Citation: Golden CE, Rothrock MJ Jr and Mishra A (2019) Using Farm Practice Variables as Predictors of Listeria spp. Prevalence in Pastured Poultry Farms. Front. Sustain. Food Syst. 3:15. doi: 10.3389/fsufs.2019.00015
Received: 12 December 2018; Accepted: 28 February 2019;
Published: 22 March 2019.
Edited by:Joshua B. Gurtler, Agricultural Research Service, United States Department of Agriculture, United States
Reviewed by:Cangliang Shen, West Virginia University, United States
Gregory Ross Siragusa, Eurofins, United States
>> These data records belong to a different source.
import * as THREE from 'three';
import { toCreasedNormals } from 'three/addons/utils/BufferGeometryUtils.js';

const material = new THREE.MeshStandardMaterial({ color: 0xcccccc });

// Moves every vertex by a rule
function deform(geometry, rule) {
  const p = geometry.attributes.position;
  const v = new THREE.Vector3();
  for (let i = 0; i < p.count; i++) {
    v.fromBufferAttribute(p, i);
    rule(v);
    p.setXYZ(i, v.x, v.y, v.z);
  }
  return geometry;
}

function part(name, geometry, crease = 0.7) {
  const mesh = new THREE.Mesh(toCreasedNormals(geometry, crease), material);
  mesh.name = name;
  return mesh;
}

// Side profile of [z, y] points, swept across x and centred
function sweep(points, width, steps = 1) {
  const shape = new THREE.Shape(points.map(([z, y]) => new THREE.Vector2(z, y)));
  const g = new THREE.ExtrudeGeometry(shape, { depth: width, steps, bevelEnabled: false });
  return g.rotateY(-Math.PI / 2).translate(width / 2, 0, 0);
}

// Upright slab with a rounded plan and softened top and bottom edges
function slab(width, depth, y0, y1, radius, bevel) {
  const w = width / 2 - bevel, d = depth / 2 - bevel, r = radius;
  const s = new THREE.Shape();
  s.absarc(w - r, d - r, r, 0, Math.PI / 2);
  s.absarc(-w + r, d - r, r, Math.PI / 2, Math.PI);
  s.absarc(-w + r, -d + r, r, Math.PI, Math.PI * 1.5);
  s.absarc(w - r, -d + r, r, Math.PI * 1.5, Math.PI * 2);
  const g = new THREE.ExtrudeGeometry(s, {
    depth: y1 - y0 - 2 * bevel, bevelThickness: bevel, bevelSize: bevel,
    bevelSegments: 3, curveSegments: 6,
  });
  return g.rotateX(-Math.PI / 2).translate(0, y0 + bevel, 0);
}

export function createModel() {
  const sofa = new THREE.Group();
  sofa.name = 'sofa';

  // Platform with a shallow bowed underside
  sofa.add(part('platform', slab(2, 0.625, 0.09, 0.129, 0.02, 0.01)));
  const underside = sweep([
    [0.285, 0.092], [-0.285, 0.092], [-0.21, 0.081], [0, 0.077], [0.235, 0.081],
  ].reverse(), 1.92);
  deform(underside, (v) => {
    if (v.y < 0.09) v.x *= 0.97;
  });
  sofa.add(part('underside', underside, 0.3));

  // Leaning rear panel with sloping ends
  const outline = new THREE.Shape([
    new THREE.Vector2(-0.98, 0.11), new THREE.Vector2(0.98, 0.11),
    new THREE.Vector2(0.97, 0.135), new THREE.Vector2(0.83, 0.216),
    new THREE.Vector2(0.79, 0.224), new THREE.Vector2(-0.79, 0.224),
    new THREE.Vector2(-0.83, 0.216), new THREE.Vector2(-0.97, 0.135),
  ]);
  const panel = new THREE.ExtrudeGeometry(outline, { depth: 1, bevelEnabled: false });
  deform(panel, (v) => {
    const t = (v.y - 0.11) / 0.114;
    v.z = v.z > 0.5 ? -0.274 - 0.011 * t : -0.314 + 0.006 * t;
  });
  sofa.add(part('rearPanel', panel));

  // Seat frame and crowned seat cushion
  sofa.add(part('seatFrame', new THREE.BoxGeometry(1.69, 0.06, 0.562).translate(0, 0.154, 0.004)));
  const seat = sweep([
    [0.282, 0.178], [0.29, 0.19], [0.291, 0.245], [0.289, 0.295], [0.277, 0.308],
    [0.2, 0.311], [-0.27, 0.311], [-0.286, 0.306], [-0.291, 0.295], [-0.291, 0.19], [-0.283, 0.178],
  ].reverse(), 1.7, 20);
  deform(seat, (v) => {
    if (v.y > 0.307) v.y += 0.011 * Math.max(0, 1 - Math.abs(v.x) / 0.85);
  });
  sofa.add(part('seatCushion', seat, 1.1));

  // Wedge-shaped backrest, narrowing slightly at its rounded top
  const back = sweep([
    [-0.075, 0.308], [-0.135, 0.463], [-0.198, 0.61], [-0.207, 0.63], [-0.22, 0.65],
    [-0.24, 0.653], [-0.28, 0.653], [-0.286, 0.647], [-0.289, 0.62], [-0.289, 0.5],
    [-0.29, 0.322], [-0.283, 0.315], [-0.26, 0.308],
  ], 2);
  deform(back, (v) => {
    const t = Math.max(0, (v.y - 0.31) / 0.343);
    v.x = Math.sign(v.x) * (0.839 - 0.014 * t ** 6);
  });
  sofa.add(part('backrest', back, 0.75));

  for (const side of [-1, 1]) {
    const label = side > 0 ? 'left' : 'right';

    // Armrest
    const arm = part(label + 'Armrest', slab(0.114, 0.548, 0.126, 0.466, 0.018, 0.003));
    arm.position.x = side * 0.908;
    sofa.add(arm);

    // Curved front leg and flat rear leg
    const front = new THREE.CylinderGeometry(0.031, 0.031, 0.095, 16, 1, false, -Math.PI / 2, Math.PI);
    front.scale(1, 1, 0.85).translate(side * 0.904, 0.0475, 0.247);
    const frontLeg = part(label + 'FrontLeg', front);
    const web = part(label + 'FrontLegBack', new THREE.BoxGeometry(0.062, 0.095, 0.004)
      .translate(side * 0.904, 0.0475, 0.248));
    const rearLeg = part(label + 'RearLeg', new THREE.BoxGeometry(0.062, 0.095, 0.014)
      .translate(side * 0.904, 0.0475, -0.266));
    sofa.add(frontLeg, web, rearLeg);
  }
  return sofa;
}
Copyright © 2019 Golden, Rothrock and Mishra. This is an open-access article distributed under the terms of the Creative Commons Attribution License (CC BY). The use, distribution or reproduction in other forums is permitted, provided the original author(s) and the copyright owner(s) are credited and that the original publication in this journal is cited, in accordance with accepted academic practice. No use, distribution or reproduction is permitted which does not comply with these terms.
*Correspondence: Abhinav Mishra, firstname.lastname@example.org